▶ [Aim of the exercise]:
Please restate word for word the line holding "j = (i + 1) % SIDES" and every following line through the end of the entries.

(Provided material)

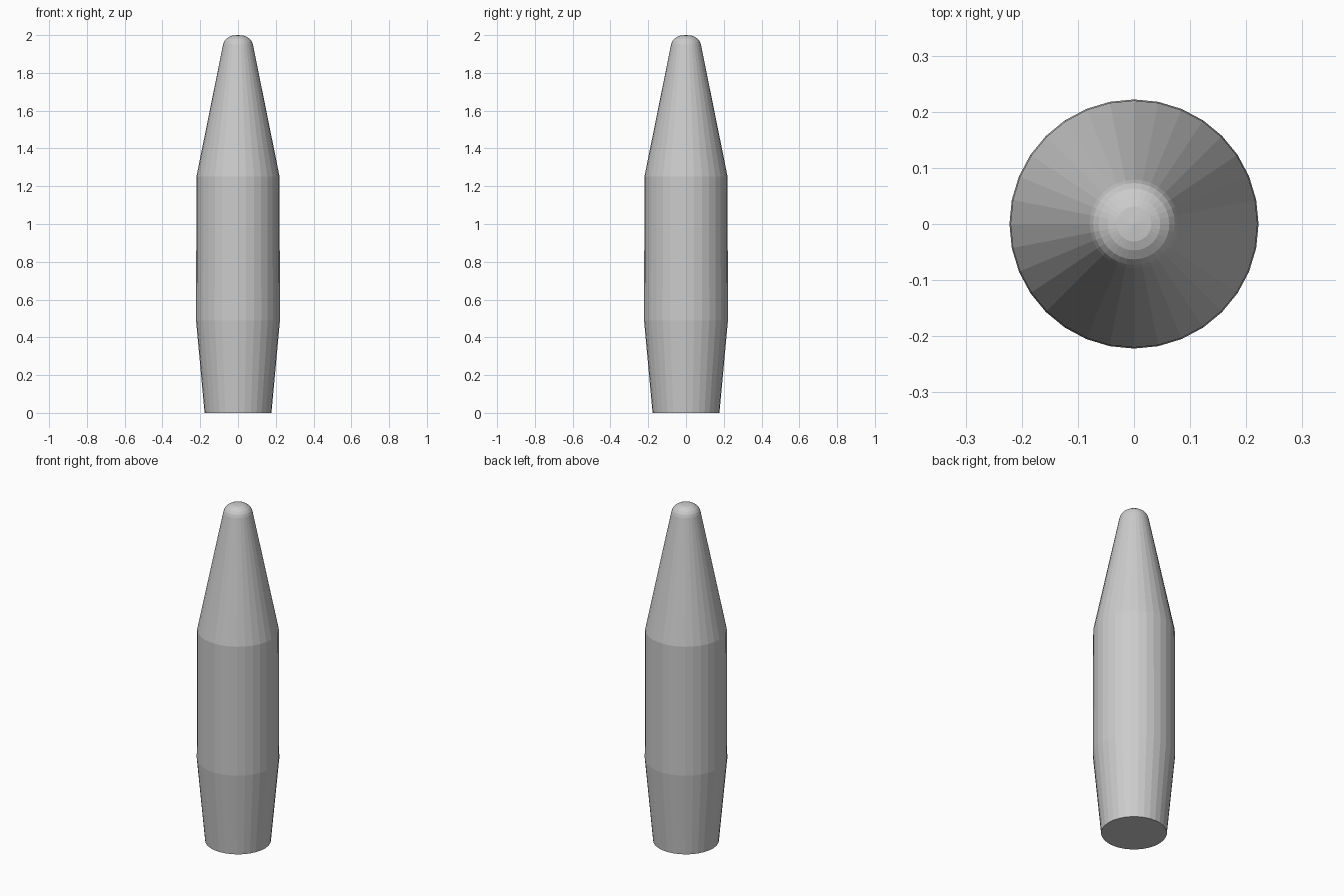
import bpy, bmesh, math

if "Cube" in bpy.data.objects:
    bpy.data.objects.remove(bpy.data.objects["Cube"])

SIDES = 32
# Half profile (radius, height): tapered base, barrel, cone, rounded tip
PROFILE = [(0.177, 0.0), (0.222, 0.488), (0.22, 1.252), (0.079, 1.95),
           (0.073, 1.967), (0.063, 1.98), (0.047, 1.991), (0.031, 1.997)]

bm = bmesh.new()
rings = [[bm.verts.new((r * math.cos(2 * math.pi * i / SIDES),
                        r * math.sin(2 * math.pi * i / SIDES), z))
          for i in range(SIDES)] for r, z in PROFILE]

# Side walls
for low, high in zip(rings, rings[1:]):
    for i in range(SIDES):
        j = (i + 1) % SIDES
        bm.faces.new((low[i], low[j], high[j], high[i]))

# Flat bottom and pointed fan at the tip
bm.faces.new(rings[0][::-1])
apex = bm.verts.new((0, 0, 2.0))
for i in range(SIDES):
    bm.faces.new((rings[-1][i], rings[-1][(i + 1) % SIDES], apex))

mesh = bpy.data.meshes.new("tapered_body")
bm.to_mesh(mesh)
bm.free()
bpy.context.collection.objects.link(bpy.data.objects.new("tapered_body", mesh))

(End Provided material)

▶ [Response below]:
        j = (i + 1) % SIDES
        bm.faces.new((low[i], low[j], high[j], high[i]))

# Flat bottom and pointed fan at the tip
bm.faces.new(rings[0][::-1])
apex = bm.verts.new((0, 0, 2.0))
for i in range(SIDES):
    bm.faces.new((rings[-1][i], rings[-1][(i + 1) % SIDES], apex))

mesh = bpy.data.meshes.new("tapered_body")
bm.to_mesh(mesh)
bm.free()
bpy.context.collection.objects.link(bpy.data.objects.new("tapered_body", mesh))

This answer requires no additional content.